■ ABOUT THIS TASK ■
The answer must consist of every line in the records that contains the word "bmesh".

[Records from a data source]
▬▬▬▬▬▬
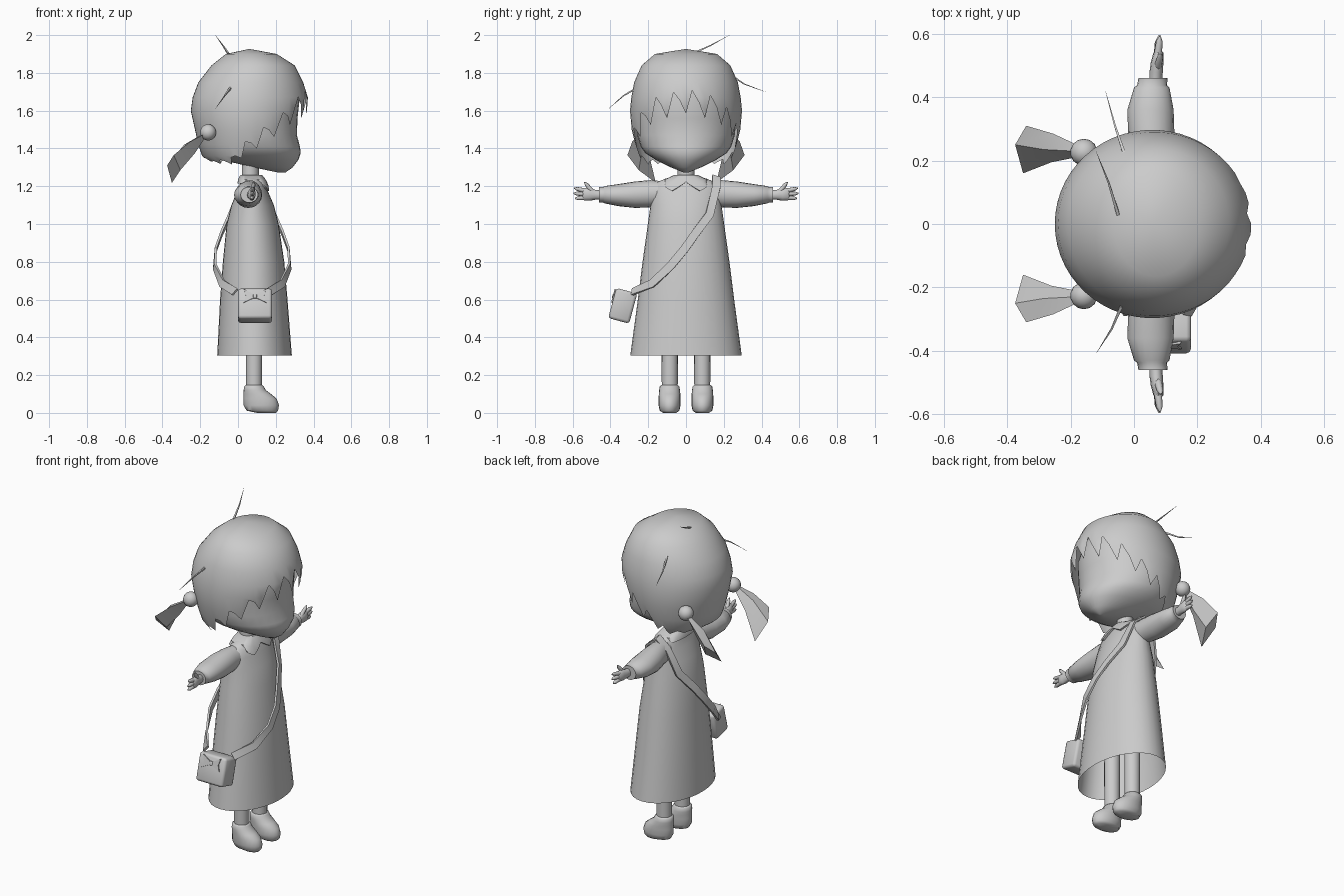
import bpy, bmesh, math
from mathutils import Vector, Matrix

if "Cube" in bpy.data.objects:
    bpy.data.objects.remove(bpy.data.objects["Cube"])

grey = bpy.data.materials.new("plain grey")
grey.diffuse_color = (0.6, 0.6, 0.6, 1)
grey.use_nodes = True
grey.node_tree.nodes["Principled BSDF"].inputs["Base Color"].default_value = grey.diffuse_color


def finish(name, bm, angle=50):
    bmesh.ops.remove_doubles(bm, verts=bm.verts, dist=1e-4)
    bmesh.ops.recalc_face_normals(bm, faces=bm.faces)
    me = bpy.data.meshes.new(name)
    bm.to_mesh(me)
    bm.free()
    me.materials.append(grey)
    ob = bpy.data.objects.new(name, me)
    bpy.context.collection.objects.link(ob)
    bpy.ops.object.select_all(action='DESELECT')
    ob.select_set(True)
    bpy.context.view_layer.objects.active = ob
    bpy.ops.object.shade_smooth_by_angle(angle=math.radians(angle))
    return ob


def loft(name, rows, caps=(True, True), angle=50):
    """Skin closed rows of points, with optional end caps."""
    bm = bmesh.new()
    vs = [[bm.verts.new(p) for p in r] for r in rows]
    n = len(rows[0])
    for a, b in zip(vs, vs[1:]):
        for i in range(n):
            j = (i + 1) % n
            bm.faces.new((a[i], a[j], b[j], b[i]))
    if caps[0]:
        bm.faces.new(vs[0])
    if caps[1]:
        bm.faces.new(vs[-1])
    return finish(name, bm, angle)


def lerp_table(table, k):
    """Piecewise linear lookup; rows are (key, values...)."""
    table = sorted(table)
    k = min(max(k, table[0][0]), table[-1][0])
    for a, b in zip(table, table[1:]):
        if k <= b[0]:
            f = (k - a[0]) / (b[0] - a[0])
            return [p + (q - p) * f for p, q in zip(a, b)]


def on_body(table, t, z, grow=0.0):
    """Point on an elliptical body: rows are (z, x min, x max, y radius)."""
    _, x0, x1, ry = lerp_table(table, z)
    rx = (x1 - x0) / 2 + grow
    return ((x0 + x1) / 2 + rx * math.cos(t), (ry + grow) * math.sin(t), z)


def body(name, table, n, caps, dy=0):
    ts = [2 * math.pi * i / n for i in range(n)]
    rows = [[Vector(on_body(table, t, r[0])) + Vector((0, dy, 0)) for t in ts] for r in table]
    return loft(name, rows, caps)


def rod(name, pts, n=8):
    """Round rod through (point, radius) pairs."""
    d = (Vector(pts[-1][0]) - Vector(pts[0][0])).normalized()
    u = d.orthogonal().normalized()
    v = d.cross(u)
    ts = [2 * math.pi * i / n for i in range(n)]
    return loft(name, [[Vector(p) + r * (u * math.cos(t) + v * math.sin(t)) for t in ts]
                       for p, r in pts])


# Face and neck
face = [(1.272, .215, .25, .012), (1.30, .08, .29, .08), (1.34, -.09, .32, .16),
        (1.375, -.15, .332, .215), (1.41, -.17, .328, .24), (1.47, -.19, .312, .258),
        (1.56, -.21, .315, .268), (1.65, -.2, .325, .26), (1.75, -.15, .3, .22)]
body("face", face, 32, (True, True))
rod("neck", [((.065, 0, 1.2), .045), ((.065, 0, 1.36), .045)], 16)

# Hair cap with a zigzag fringe cut along its lower edge
hair = [(1.927, .06, .06, 0), (1.9, -.065, .205, .165), (1.84, -.14, .3, .235),
        (1.75, -.21, .345, .275), (1.67, -.24, .37, .29), (1.6, -.25, .365, .297),
        (1.5, -.228, .335, .288), (1.42, -.21, .32, .268), (1.36, -.19, .3, .25),
        (1.29, -.11, .28, .22)]
edge = [(0, 1.585, .13), (35, 1.54, .13), (60, 1.46, .1), (90, 1.37, .08),
        (115, 1.315, .03), (150, 1.32, .015), (180, 1.35, .01)]
N = 54
cols = []
for i in range(N):
    t = 2 * math.pi * i / N
    _, tip, gap = lerp_table(edge, abs((math.degrees(t) + 180) % 360 - 180))
    cols.append((t, tip + gap * (0, 1, .6)[i % 3]))
loft("hair_cap", [[on_body(hair, t, max(r[0], low)) for t, low in cols] for r in hair],
     (False, False))

# Stray hairs: base and tip
for a, m, b in [((-.05, .03, 1.90), (-.08, .13, 1.945), (-.12, .23, 2.0)),
                ((-.03, .22, 1.80), (-.06, .31, 1.74), (-.09, .42, 1.70)),
                ((-.04, -.26, 1.72), (-.07, -.33, 1.68), (-.12, -.41, 1.61))]:
    rod("stray_hair", [(a, .007), (m, .004), (b, .0004)], 4)

# Dress
dress = [(.305, -.11, .285, .295), (.6, -.095, .262, .255), (.8, -.08, .245, .23),
         (1.0, -.06, .215, .202), (1.1, -.035, .19, .188), (1.17, -.005, .16, .185),
         (1.215, .01, .145, .165), (1.24, .015, .13, .11), (1.255, .025, .115, .05)]
body("dress", dress, 32, (False, True))

# Collar with two pointed flaps at the front
drop = [(0, 1.222), (22, 1.175), (50, 1.212), (180, 1.215)]
ts = [2 * math.pi * i / 48 for i in range(48)]
lows = [lerp_table(drop, abs((math.degrees(t) + 180) % 360 - 180))[1] for t in ts]
rows = []
for f, g in ((0, .0), (0, .012), (.5, .014), (1, .013), (1, 0)):
    row = []
    for t, low in zip(ts, lows):
        z = 1.26 + (low - 1.26) * f
        x, y, _ = on_body(dress, t, z, g)
        row.append((x, max(-.11, min(.11, y)), z))
    rows.append(row)
loft("collar", rows, (False, False), 40)

for s in (-1, 1):
    # Sleeve: y, centre x, centre z, x radius, z radius
    sleeve = [(.10, .07, 1.165, .055, .06), (.19, .062, 1.16, .062, .072),
              (.27, .055, 1.155, .073, .07), (.36, .052, 1.153, .073, .058),
              (.43, .056, 1.155, .056, .046), (.438, .057, 1.155, .047, .041),
              (.46, .06, 1.155, .046, .042)]
    loft("sleeve", [[(cx + rx * math.cos(2 * math.pi * i / 20), s * y,
                      cz + rz * math.sin(2 * math.pi * i / 20)) for i in range(20)]
                    for y, cx, cz, rx, rz in sleeve])
    # Hand: palm, thumb and fingers
    palm = [(.44, .068, 1.152, .02, .024), (.48, .07, 1.155, .021, .026),
            (.51, .073, 1.157, .02, .034), (.54, .077, 1.158, .016, .033),
            (.548, .077, 1.158, .008, .026)]
    loft("palm", [[(cx + rx * math.cos(math.pi * i / 6), s * y,
                    cz + rz * math.sin(math.pi * i / 6)) for i in range(12)]
                  for y, cx, cz, rx, rz in palm])
    for a, b in [((.075, .495, 1.17), (.085, .537, 1.222)),
                 ((.075, .53, 1.175), (.082, .592, 1.19)),
                 ((.075, .53, 1.158), (.08, .596, 1.162)),
                 ((.075, .53, 1.14), (.076, .588, 1.135))]:
        a, b = (Vector((p[0], s * p[1], p[2])) for p in (a, b))
        rod("finger", [(a, .013), (a.lerp(b, .75), .01), (b, .003)])

    # Leg and shoe
    rod("leg", [((.085, s * .086, .1), .042), ((.085, s * .086, .6), .045)], 16)
    shoe = [(0, .1, .2, .035), (.012, .045, .212, .052), (.04, .03, .217, .058),
            (.075, .03, .205, .058), (.1, .03, .175, .057), (.12, .03, .148, .055),
            (.14, .032, .136, .052), (.147, .04, .13, .045)]
    body("shoe", shoe, 20, (True, True), s * .087)

    # Pigtail bobble and flared tail
    bm = bmesh.new()
    bmesh.ops.create_uvsphere(bm, u_segments=14, v_segments=10, radius=.043,
                              matrix=Matrix.Translation((-.158, s * .226, 1.485)))
    finish("pigtail_bobble", bm)
    tail = [[(-.18, .25, 1.475), (-.19, .23, 1.475), (-.185, .21, 1.455), (-.175, .23, 1.455)],
            [(-.255, .285, 1.435), (-.285, .235, 1.42), (-.26, .195, 1.365), (-.228, .235, 1.375)],
            [(-.34, .31, 1.365), (-.375, .25, 1.31), (-.35, .16, 1.218), (-.305, .25, 1.285)]]
    loft("pigtail", [[(x, s * y, z) for x, y, z in r] for r in tail], angle=40)

# Bag, tilted so its outer face looks slightly up
M = Matrix.Translation((.09, -.335, .567)) @ Matrix.Rotation(math.radians(-15), 4, 'X')


def box(name, centre, size, bevel):
    bm = bmesh.new()
    bmesh.ops.create_cube(bm, size=1, matrix=Matrix.Diagonal((*size, 1)))
    bmesh.ops.bevel(bm, geom=bm.edges[:], offset=bevel, segments=2, affect='EDGES', profile=.5)
    bm.transform(M @ Matrix.Translation(centre))
    return finish(name, bm)


box("bag", (0, 0, 0), (.18, .115, .165), .015)
for s in (-1, 1):
    wing = [(.006, .01), (.058, .04), (.048, .002), (.06, -.034), (.006, -.008)]
    loft("bag_bow", [[M @ Vector((s * x, y, z + .035)) for x, z in wing]
                     for y in (-.056, -.064)], angle=30)
box("bag_bow_knot", (0, -.06, .036), (.02, .014, .024), .004)

# Shoulder strap: flat ribbon, the back half mirrors the front half
half = [((.14, .16, 1.195), (1, .1, .7)), ((.19, .125, 1.05), (1, .3, .2)),
        ((.237, .05, .95), (1, .1, .2)), ((.268, -.01, .865), (1, 0, .1)),
        ((.274, -.085, .775), (1, -.2, 0)), ((.235, -.18, .685), (.8, -.6, .1)),
        ((.165, -.285, .64), (.5, -.6, .5))]
path = [((.15 - p[0], p[1], p[2]), (-n[0], n[1], n[2])) for p, n in reversed(half)]
path += [((.075, .16, 1.25), (0, .3, 1))] + half
P = [Vector(p) for p, _ in path]
rows = []
for i, (_, n) in enumerate(path):
    n = Vector(n).normalized()
    t = P[min(i + 1, len(P) - 1)] - P[max(i - 1, 0)]
    w = t.cross(n).normalized()
    rows.append([P[i] + w * a * .022 + n * b * .006
                 for a, b in ((-1, -1), (1, -1), (1, 1), (-1, 1))])
loft("bag_strap", rows, angle=40)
▬▬▬▬▬▬
■ EXERCISE RESULT ■
import bpy, bmesh, math
    bmesh.ops.remove_doubles(bm, verts=bm.verts, dist=1e-4)
    bmesh.ops.recalc_face_normals(bm, faces=bm.faces)
    bm = bmesh.new()
    bm = bmesh.new()
    bmesh.ops.create_uvsphere(bm, u_segments=14, v_segments=10, radius=.043,
    bm = bmesh.new()
    bmesh.ops.create_cube(bm, size=1, matrix=Matrix.Diagonal((*size, 1)))
    bmesh.ops.bevel(bm, geom=bm.edges[:], offset=bevel, segments=2, affect='EDGES', profile=.5)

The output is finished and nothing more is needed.